When he was diagnosed with oesophageal cancer, Dwijen faced his illness with same grace, courage and optimism, never losing his wit or the twinkle in his eye, even in the most challenging of times and the ravages of cancer treatment. In updates on his health to friends, he would often joke about his new ‘slim-line figure’, the results of his ‘cancer diet’. He would remind himself and his friends ‘there is more to life than being grim and despairing’ and joke that ‘beyond those couple of reviewers no one is ever going to read that unfinished paper’. Ever jovial, ever optimistic is how those around him would remember him. Dwijen’s kindness, vitality and zest for life were infectious and as Jan Aart expresses it, ‘the breadth and depth of grief among colleagues at his passing says that we wish that Dwijen’s was more the soul of our vocation’.

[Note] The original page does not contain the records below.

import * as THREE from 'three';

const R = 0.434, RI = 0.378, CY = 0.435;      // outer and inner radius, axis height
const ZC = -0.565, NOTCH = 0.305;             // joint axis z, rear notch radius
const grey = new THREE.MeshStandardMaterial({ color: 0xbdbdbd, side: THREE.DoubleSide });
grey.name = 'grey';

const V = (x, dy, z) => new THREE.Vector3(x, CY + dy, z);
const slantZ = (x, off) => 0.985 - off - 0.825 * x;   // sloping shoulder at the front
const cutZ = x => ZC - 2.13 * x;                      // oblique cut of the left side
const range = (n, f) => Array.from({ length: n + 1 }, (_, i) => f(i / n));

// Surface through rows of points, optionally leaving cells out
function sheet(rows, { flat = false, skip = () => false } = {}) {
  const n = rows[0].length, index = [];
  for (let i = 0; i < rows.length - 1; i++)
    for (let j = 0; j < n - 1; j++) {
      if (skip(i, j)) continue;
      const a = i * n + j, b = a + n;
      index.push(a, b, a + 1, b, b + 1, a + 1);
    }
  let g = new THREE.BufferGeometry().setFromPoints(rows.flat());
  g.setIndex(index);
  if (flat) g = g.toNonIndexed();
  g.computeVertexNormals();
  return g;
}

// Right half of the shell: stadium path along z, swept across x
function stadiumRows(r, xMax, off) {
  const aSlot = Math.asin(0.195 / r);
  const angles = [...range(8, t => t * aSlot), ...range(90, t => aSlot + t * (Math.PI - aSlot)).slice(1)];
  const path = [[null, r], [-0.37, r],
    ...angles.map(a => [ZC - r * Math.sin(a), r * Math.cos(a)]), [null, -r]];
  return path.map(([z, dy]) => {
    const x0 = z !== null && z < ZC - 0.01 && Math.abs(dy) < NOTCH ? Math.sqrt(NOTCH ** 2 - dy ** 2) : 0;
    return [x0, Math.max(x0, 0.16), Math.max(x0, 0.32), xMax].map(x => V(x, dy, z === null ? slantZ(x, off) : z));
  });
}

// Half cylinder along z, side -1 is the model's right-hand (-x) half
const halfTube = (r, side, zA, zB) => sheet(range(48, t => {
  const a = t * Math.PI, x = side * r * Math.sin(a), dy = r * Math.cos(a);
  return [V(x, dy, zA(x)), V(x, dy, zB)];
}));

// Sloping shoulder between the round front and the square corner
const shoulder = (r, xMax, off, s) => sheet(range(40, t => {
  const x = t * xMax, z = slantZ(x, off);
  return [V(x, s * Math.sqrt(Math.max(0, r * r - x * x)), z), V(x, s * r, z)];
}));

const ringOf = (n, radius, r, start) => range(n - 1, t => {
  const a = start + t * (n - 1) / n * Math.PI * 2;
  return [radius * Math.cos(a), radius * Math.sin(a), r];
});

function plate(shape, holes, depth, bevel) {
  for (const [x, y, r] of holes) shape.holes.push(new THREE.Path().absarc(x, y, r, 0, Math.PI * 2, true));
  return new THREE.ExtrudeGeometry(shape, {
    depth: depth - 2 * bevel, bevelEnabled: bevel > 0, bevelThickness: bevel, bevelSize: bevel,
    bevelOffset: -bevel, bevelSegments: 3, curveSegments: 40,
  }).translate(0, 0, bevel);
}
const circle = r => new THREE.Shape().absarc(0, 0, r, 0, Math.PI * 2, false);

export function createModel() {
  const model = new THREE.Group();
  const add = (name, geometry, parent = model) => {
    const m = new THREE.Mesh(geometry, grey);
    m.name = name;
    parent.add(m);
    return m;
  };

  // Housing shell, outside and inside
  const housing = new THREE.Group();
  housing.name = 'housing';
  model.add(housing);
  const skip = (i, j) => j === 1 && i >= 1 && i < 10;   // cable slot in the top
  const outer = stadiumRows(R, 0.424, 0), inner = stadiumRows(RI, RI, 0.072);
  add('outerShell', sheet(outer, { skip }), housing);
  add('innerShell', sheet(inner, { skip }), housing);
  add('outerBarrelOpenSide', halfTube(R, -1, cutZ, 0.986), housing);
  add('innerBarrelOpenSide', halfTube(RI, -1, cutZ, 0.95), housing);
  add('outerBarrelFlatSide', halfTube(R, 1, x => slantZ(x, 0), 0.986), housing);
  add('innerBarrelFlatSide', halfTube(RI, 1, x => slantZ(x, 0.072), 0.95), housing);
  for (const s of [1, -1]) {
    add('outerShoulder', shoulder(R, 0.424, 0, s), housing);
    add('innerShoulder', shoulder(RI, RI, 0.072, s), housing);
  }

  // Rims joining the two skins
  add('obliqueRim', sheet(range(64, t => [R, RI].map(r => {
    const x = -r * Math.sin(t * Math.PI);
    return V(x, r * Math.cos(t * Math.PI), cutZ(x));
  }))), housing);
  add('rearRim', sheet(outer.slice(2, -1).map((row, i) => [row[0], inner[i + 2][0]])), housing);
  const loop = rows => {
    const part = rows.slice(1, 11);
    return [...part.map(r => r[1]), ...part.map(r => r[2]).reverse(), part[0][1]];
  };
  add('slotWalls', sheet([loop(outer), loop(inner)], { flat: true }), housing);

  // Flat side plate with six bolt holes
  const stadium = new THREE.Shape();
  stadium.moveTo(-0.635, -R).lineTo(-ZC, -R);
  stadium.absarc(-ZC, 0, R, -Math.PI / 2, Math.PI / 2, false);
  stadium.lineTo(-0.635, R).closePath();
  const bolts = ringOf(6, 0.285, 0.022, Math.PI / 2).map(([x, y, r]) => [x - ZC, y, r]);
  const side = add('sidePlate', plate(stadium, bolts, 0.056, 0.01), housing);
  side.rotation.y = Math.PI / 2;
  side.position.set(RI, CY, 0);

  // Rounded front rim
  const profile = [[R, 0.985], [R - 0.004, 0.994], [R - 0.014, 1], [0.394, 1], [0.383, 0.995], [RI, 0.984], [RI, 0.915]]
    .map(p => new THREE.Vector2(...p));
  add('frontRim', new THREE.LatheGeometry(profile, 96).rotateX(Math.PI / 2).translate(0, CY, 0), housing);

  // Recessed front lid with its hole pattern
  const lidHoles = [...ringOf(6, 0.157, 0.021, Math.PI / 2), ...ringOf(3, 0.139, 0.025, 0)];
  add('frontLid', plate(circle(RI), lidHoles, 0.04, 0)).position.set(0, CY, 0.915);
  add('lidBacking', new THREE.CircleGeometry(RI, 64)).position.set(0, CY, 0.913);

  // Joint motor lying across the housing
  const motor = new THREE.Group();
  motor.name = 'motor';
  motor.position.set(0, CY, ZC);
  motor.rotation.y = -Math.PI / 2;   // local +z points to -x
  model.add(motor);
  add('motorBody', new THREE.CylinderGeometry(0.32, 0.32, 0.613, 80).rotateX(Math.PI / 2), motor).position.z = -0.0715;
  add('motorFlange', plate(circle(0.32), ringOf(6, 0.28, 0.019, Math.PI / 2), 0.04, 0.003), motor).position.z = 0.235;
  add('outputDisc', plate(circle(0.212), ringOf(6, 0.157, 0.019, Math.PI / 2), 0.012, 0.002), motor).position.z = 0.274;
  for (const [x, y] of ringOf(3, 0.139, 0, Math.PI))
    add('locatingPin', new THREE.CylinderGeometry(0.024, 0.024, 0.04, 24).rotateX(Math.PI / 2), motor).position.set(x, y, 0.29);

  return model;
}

Dwijen is survived by his mother, Veena, brothers, Dilip and Sharif, sister-in-law, Sonu and nephew, Armaan. Warwick Law School offers his family our deepest condolences. Dwijen is very much missed by all who knew him.
More tributes for Dwijen can be found here:

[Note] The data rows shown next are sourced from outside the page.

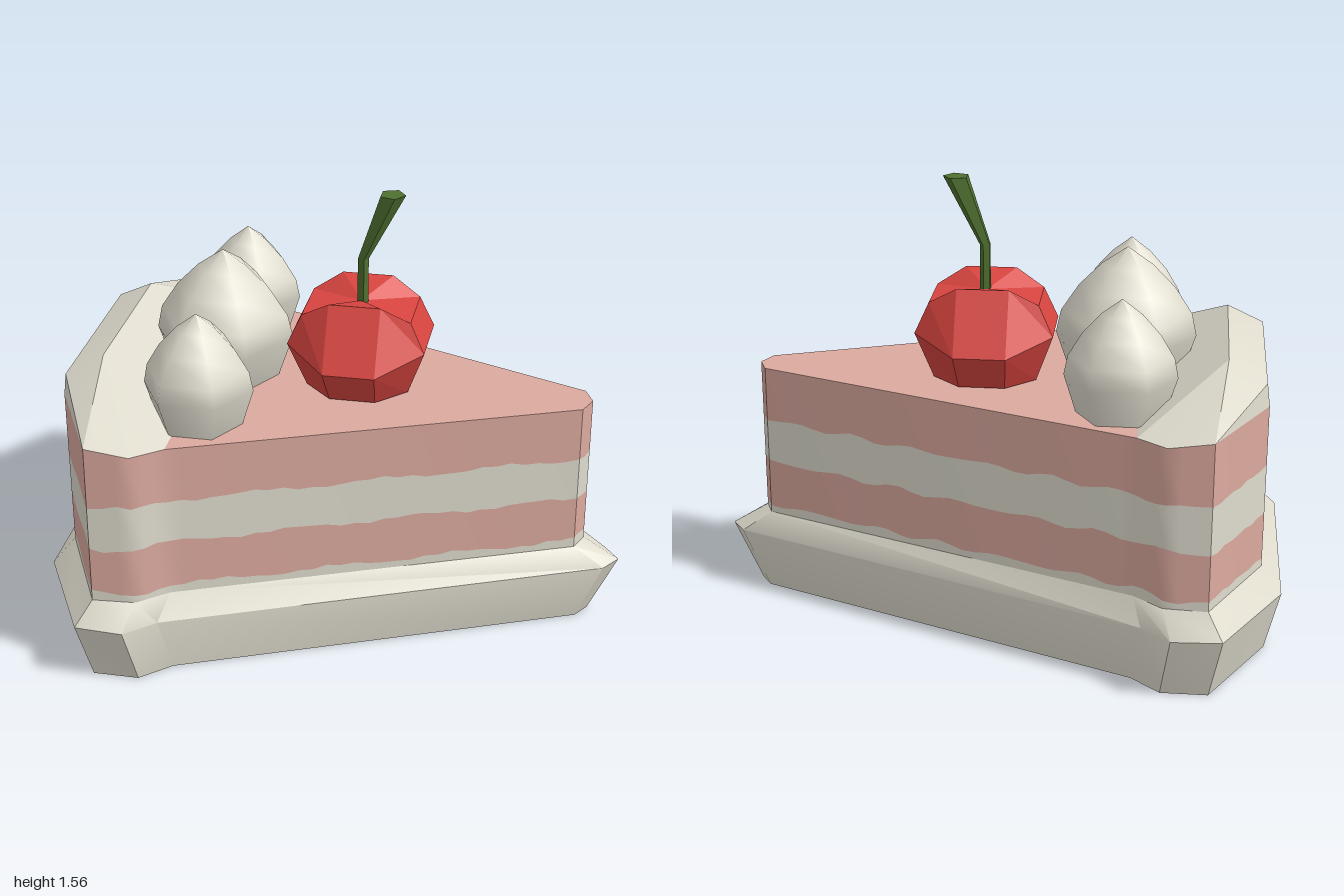
import * as THREE from 'three';
import { toCreasedNormals } from 'three/addons/utils/BufferGeometryUtils.js';

const material = (name, color) => {
  const m = new THREE.MeshStandardMaterial({ color, side: THREE.DoubleSide });
  m.name = name;
  return m;
};

// Join rings of [x, y, z] points, listed from bottom to top, into a closed band
function loft(rings, capTop = null, capBottom = null) {
  const pos = [];
  const tri = (...p) => p.forEach((q) => pos.push(...q));
  const n = rings[0].length;
  for (let r = 0; r + 1 < rings.length; r++) {
    for (let i = 0; i < n; i++) {
      const j = (i + 1) % n, a = rings[r], b = rings[r + 1];
      tri(a[i], b[i], b[j]);
      tri(a[i], b[j], a[j]);
    }
  }
  for (let i = 0; i < n; i++) {
    const j = (i + 1) % n, top = rings[rings.length - 1];
    if (capTop) tri(top[i], capTop, top[j]);
    if (capBottom) tri(rings[0][i], rings[0][j], capBottom);
  }
  return fromTriangles(pos);
}

function fromTriangles(pos) {
  const g = new THREE.BufferGeometry();
  g.setAttribute('position', new THREE.Float32BufferAttribute(pos, 3));
  g.computeVertexNormals();
  return g;
}

// Mirror a half outline [x, z, y] whose first point lies on z = 0
const mirrorOutline = (half) =>
  [...half, ...half.slice(1).reverse().map(([x, z, y]) => [x, -z, y])];

// Wall outline with the height of its top edge
const wall = mirrorOutline([
  [0.87, 0, 0.855], [0.84, 0.07, 0.855], [-0.5, 0.6, 0.855],
  [-0.6, 0.68, 0.855], [-0.75, 0.69, 0.88], [-0.93, 0.33, 0.88],
]);
const rim = mirrorOutline([[1, 0], [0.95, 0.07], [-0.53, 0.69], [-0.63, 0.78], [-0.8, 0.77], [-1, 0.39]]);
const foot = mirrorOutline([[0.9, 0], [0.86, 0.06], [-0.5, 0.63], [-0.6, 0.72], [-0.76, 0.72], [-0.95, 0.36]]);

// Walls flare slightly towards the bottom
const wallPoint = ([x, z], y) => [x, y, z * (1 + Math.max(0, 0.855 - y) * 0.05)];

function subdivide(outline, step) {
  const out = [];
  outline.forEach((p, i) => {
    const q = outline[(i + 1) % outline.length];
    const n = Math.max(1, Math.round(Math.hypot(q[0] - p[0], q[1] - p[1]) / step));
    for (let k = 0; k < n; k++) out.push(p.map((v, c) => v + (q[c] - v) * k / n));
  });
  return out;
}

export function createModel() {
  const group = new THREE.Group();
  const cream = material('cream', 0xdedbcd);
  const sponge = material('pink sponge', 0xdba99e);
  const red = material('cherry red', 0xd94540);
  const green = material('stem green', 0x4f7030);
  const add = (name, geometry, mat) => {
    const mesh = new THREE.Mesh(geometry, mat);
    mesh.name = name;
    group.add(mesh);
    return mesh;
  };

  // Flared cream base, open underneath
  add('creamBase', toCreasedNormals(loft([
    foot.map(([x, z]) => [x, 0, z]),
    rim.map(([x, z]) => [x, 0.22, z]),
    wall.map((p) => wallPoint(p, 0.3)),
  ]), 0.7), cream);

  // Alternating layers with wavy borders
  const fine = subdivide(wall, 0.05);
  const wave = (x, z, k) => 0.007 * Math.sin(21 * x + 13 * z + k * 2) + 0.004 * Math.sin(47 * x - 31 * z + k);
  const border = (y, k) => fine.map((p) => wallPoint(p, y + wave(p[0], p[1], k)));
  const borders = [
    fine.map((p) => wallPoint(p, 0.3)),
    border(0.33, 1), border(0.5, 2), border(0.66, 3),
    fine.map((p) => wallPoint(p, p[2])),
  ];
  ['lowerCream', 'lowerSponge', 'middleCream', 'upperSponge'].forEach((name, i) => {
    add(name, toCreasedNormals(loft([borders[i], borders[i + 1]]), 0.7), i % 2 ? sponge : cream);
  });

  // Flat sponge top
  const top = new THREE.Shape([[-0.5, -0.6], [0.84, -0.07], [0.87, 0], [0.84, 0.07], [-0.5, 0.6]]
    .map(([x, y]) => new THREE.Vector2(x, y)));
  const topMesh = add('spongeTop', new THREE.ShapeGeometry(top).rotateX(-Math.PI / 2), sponge);
  topMesh.position.y = 0.855;

  // Raised cream ridge along the back edge
  const pos = [];
  const at = (s) => ({
    corner: [-0.6, 0.855, 0.68 * s], side: [-0.75, 0.88, 0.69 * s], low: [-0.93, 0.88, 0.33 * s],
    high: [-0.92, 0.96, 0.33 * s], inner: [-0.5, 0.855, 0.6 * s], ridge: [-0.79, 1.03, 0.3 * s],
  });
  const L = at(1), R = at(-1);
  for (const [p, flip] of [[L, false], [R, true]]) {
    for (const t of [
      [p.low, p.side, p.high], [p.high, p.side, p.ridge],
      [p.side, p.corner, p.ridge], [p.corner, p.inner, p.ridge],
    ]) (flip ? t.reverse() : t).forEach((q) => pos.push(...q));
  }
  for (const [a, b, c, d] of [
    [L.low, L.high, R.high, R.low], [L.high, L.ridge, R.ridge, R.high], [L.ridge, L.inner, R.inner, R.ridge],
  ]) [a, b, c, a, c, d].forEach((q) => pos.push(...q));
  add('creamRidge', toCreasedNormals(fromTriangles(pos), 0.4), cream);

  // Six-sided cream dollops
  const dollop = (name, z, r, h) => {
    const profile = [[0.78, 0], [1, 0.33], [0.93, 0.5], [0.68, 0.7], [0.36, 0.87], [0, 1]]
      .map(([x, y]) => new THREE.Vector2(x * r, y * h));
    const mesh = add(name, new THREE.LatheGeometry(profile, 6, Math.PI / 2), cream);
    mesh.position.set(-0.435, 0.853, z);
  };
  dollop('centreDollop', 0, 0.245, 0.47);
  dollop('leftDollop', 0.38, 0.19, 0.4);
  dollop('rightDollop', -0.38, 0.19, 0.4);

  // Faceted cherry: each ring is a chamfered square with an x side and a z side
  const cx = 0.05, cz = -0.02;
  const ring = ([xa, za, ya], [xb, zb, yb]) => [
    [xa, za, ya], [xb, zb, yb], [-xb, zb, yb], [-xa, za, ya],
    [-xa, -za, ya], [-xb, -zb, yb], [xb, -zb, yb], [xa, -za, ya],
  ].map(([x, z, y]) => [cx + x, y, cz + z]);
  add('cherry', loft([
    ring([0.18, 0.08, 0.86], [0.08, 0.18, 0.86]),
    ring([0.24, 0.12, 1.03], [0.09, 0.26, 0.99]),
    ring([0.19, 0.11, 1.14], [0.09, 0.14, 1.2]),
  ], [cx, 1.16, cz], [cx, 0.856, cz]), red);

  // Bent stem widening to the top
  const stemRing = (x, y, r) => Array.from({ length: 5 }, (_, i) => {
    const a = i * Math.PI * 2 / 5;
    return [x + r * Math.cos(a), y, cz + r * Math.sin(a)];
  });
  add('cherryStem', loft([
    stemRing(0.055, 1.14, 0.02), stemRing(0.055, 1.32, 0.02), stemRing(0.155, 1.56, 0.046),
  ], [0.155, 1.56, cz]), green);

  return group;
}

'Times Higher Education Obituary'
Matthew Reisz for T.H.E.
Why I Don't Think My Brilliant, Free-Spirited Brother Is In A 'Better Place'
Tribute by Sharif Rangnekar, Dwijen's brother

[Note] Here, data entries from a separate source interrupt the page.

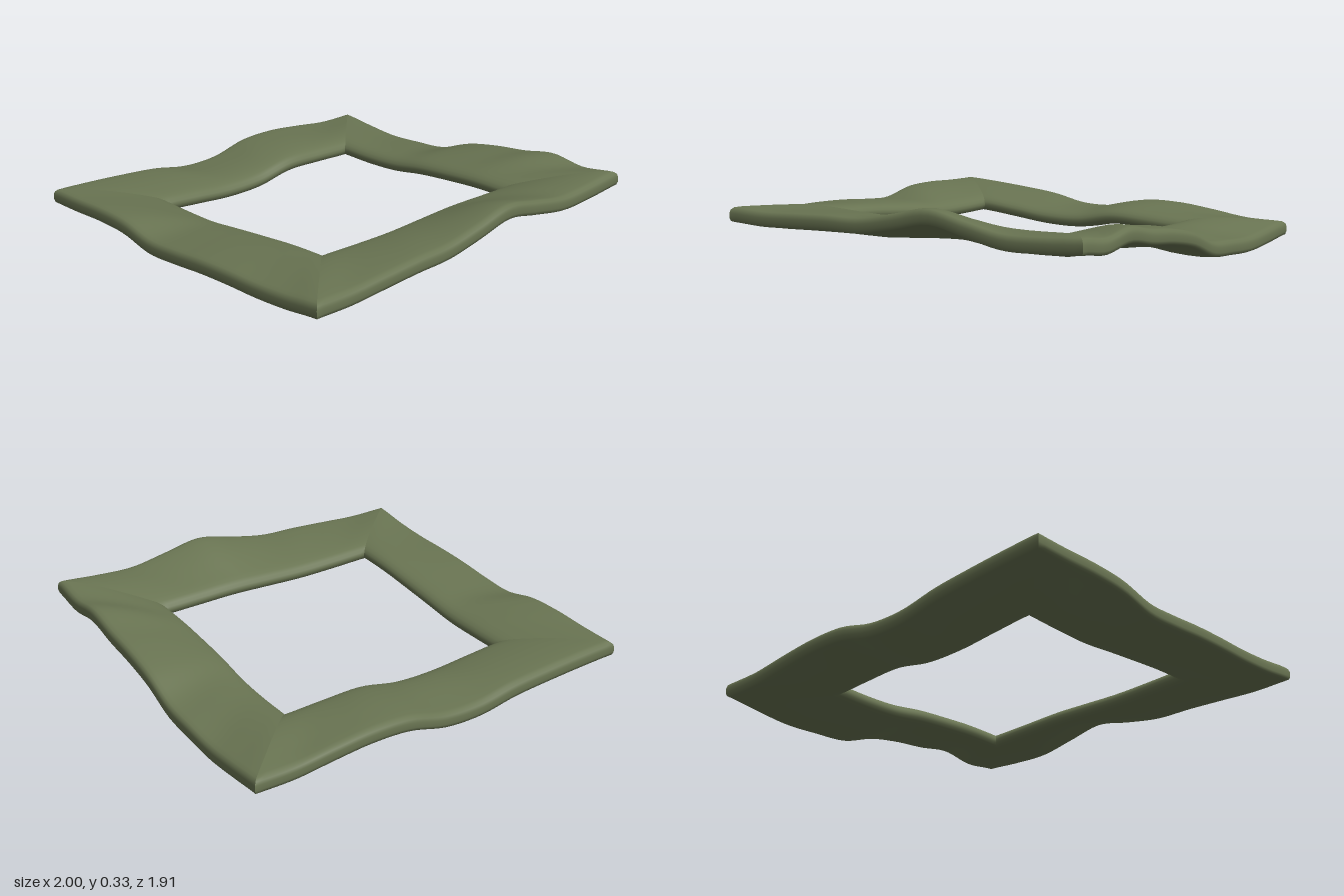
import * as THREE from 'three';

const STEPS = 48;
const OUTER = [1, 0.955], INNER = [0.597, 0.553];

// Corner signs (x, z) of each bar's run, and top heights along its outer and inner edge
const bars = [
  { name: 'frontBar', from: [-1, 1], to: [1, 1],
    outer: [0.245, 0.24, 0.25, 0.26, 0.265, 0.3, 0.34, 0.305, 0.27, 0.275, 0.29],
    inner: [0.235, 0.227, 0.222, 0.227, 0.232, 0.227, 0.222] },
  { name: 'leftBar', from: [1, 1], to: [1, -1],
    outer: [0.29, 0.265, 0.285, 0.25, 0.225, 0.185, 0.115, 0.095, 0.083, 0.095, 0.112],
    inner: [0.222, 0.218, 0.203, 0.183, 0.152, 0.14, 0.14] },
  { name: 'backBar', from: [1, -1], to: [-1, -1],
    outer: [0.112, 0.115, 0.14, 0.16, 0.155, 0.11, 0.108, 0.145, 0.165, 0.18, 0.19],
    inner: [0.14, 0.15, 0.155, 0.12, 0.118, 0.137, 0.155] },
  { name: 'rightBar', from: [-1, -1], to: [-1, 1],
    outer: [0.19, 0.195, 0.205, 0.2, 0.163, 0.172, 0.19, 0.2, 0.205, 0.22, 0.245],
    inner: [0.155, 0.155, 0.16, 0.183, 0.205, 0.225, 0.235] },
];

// Cross-section: u runs from outer (0) to inner (1) edge, v is the height offset from the top
const section = [
  // outer rim, nearly upright
  [0.04, -0.075], [0.012, -0.07], [0, -0.055], [0, -0.03], [0.012, -0.014], [0.04, -0.004],
  // top
  [0.09, 0], [0.2, 0.003], [0.35, 0.006], [0.5, 0.008], [0.65, 0.006], [0.76, 0.002],
  // rounded inner rim
  [0.84, -0.003], [0.91, -0.01], [0.96, -0.021], [0.99, -0.035], [1, -0.05], [0.99, -0.066],
  [0.96, -0.078], [0.91, -0.084],
  // underside
  [0.8, -0.088], [0.65, -0.092], [0.5, -0.094], [0.35, -0.09], [0.2, -0.084], [0.1, -0.078],
];

function heightCurve(values) {
  return new THREE.SplineCurve(values.map((h, i) => new THREE.Vector2(i, h)));
}

// Sweep the section along one mitred bar
function barGeometry(bar) {
  const outer = heightCurve(bar.outer), inner = heightCurve(bar.inner);
  const { lerp, smoothstep } = THREE.MathUtils;
  const n = section.length;
  const pos = [], index = [];
  for (let i = 0; i <= STEPS; i++) {
    const t = i / STEPS;
    const sx = lerp(bar.from[0], bar.to[0], t);
    const sz = lerp(bar.from[1], bar.to[1], t);
    const ho = outer.getPoint(t).y, hi = inner.getPoint(t).y;
    section.forEach(([u, v], j) => {
      pos.push(
        sx * lerp(OUTER[0], INNER[0], u),
        lerp(ho, hi, smoothstep(u, 0, 1)) + v,
        sz * lerp(OUTER[1], INNER[1], u),
      );
      if (i < STEPS) {
        const k = (j + 1) % n;
        const a = i * n + j, b = a + n, c = (i + 1) * n + k, d = i * n + k;
        index.push(a, b, c, a, c, d);
      }
    });
  }
  const geo = new THREE.BufferGeometry();
  geo.setAttribute('position', new THREE.Float32BufferAttribute(pos, 3));
  geo.setIndex(index);
  geo.computeVertexNormals();
  return geo;
}

export function createModel() {
  const group = new THREE.Group();
  group.name = 'wavyFrame';
  const green = new THREE.MeshStandardMaterial({ color: 0x697452 });
  green.name = 'mossGreen';
  for (const bar of bars) {
    const mesh = new THREE.Mesh(barGeometry(bar), green);
    mesh.name = bar.name;
    group.add(mesh);
  }
  // Rest the lowest point on the ground
  group.position.y = -new THREE.Box3().setFromObject(group).min.y;
  return group;
}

‘A Scholar Who Made IPR Relevant for Local Communities Too’
Lawarence Liang for The Wire
‘Dr Dwijen Rangnekar is No More’
‘In Memory of Dwijen Rangnekar’
Warwick GRP on International Development
‘Dwijen Rangnekar Obituary’
DFG Research Unit 772 on Cultural Property, University of Goettingen, Germany
Warwick UCU Obituary: Dwijen Rangnekar
In Memoriam: Dwijen Rangnekar
If you wish to leave a tribute please click on the comment link below
Special issue: 'Fairness in biodiversity politics and law: Interrogating the Nagoya Protocol (eds. Kleba and Rangnekar), Law, Environment and Development Journal, 2013, 9(2). The editor's introduction is available here.
Supreme Court of India's Judgement on Novartis/Glivec
A series of short articles on the case were published in Economic and Political Weekly 48(32) 10 Aug 2013, with contributions from Carlos Correa, Graham Dutfield, Leena Menghaney, KM Gopakumar, Anand Grover, Amit Sengupta, and Doris Schroeder. Dwijen's introduction is available here and the entire issue is available at the journal's website or downloadable from here.
Essay, 'Novartis firmly in put in place', Hardnews, July 2013.
OpEd 'Calling Big Pharma's Bluff', Hindu, April 3, 2013
Drugs in 3(d): What matters in the Novartis case at the Supreme Court, Kafila, 21 Aug 2012.
Another area of research concerned intellectual property rights in plant genetic resources, and here an article in New Political Economy (or download from here) critically evaluates the political economy of plant breeders' rights in Kenya, by building an argument using Richard Steinberg's thesis that WTO is organised hypocrisy.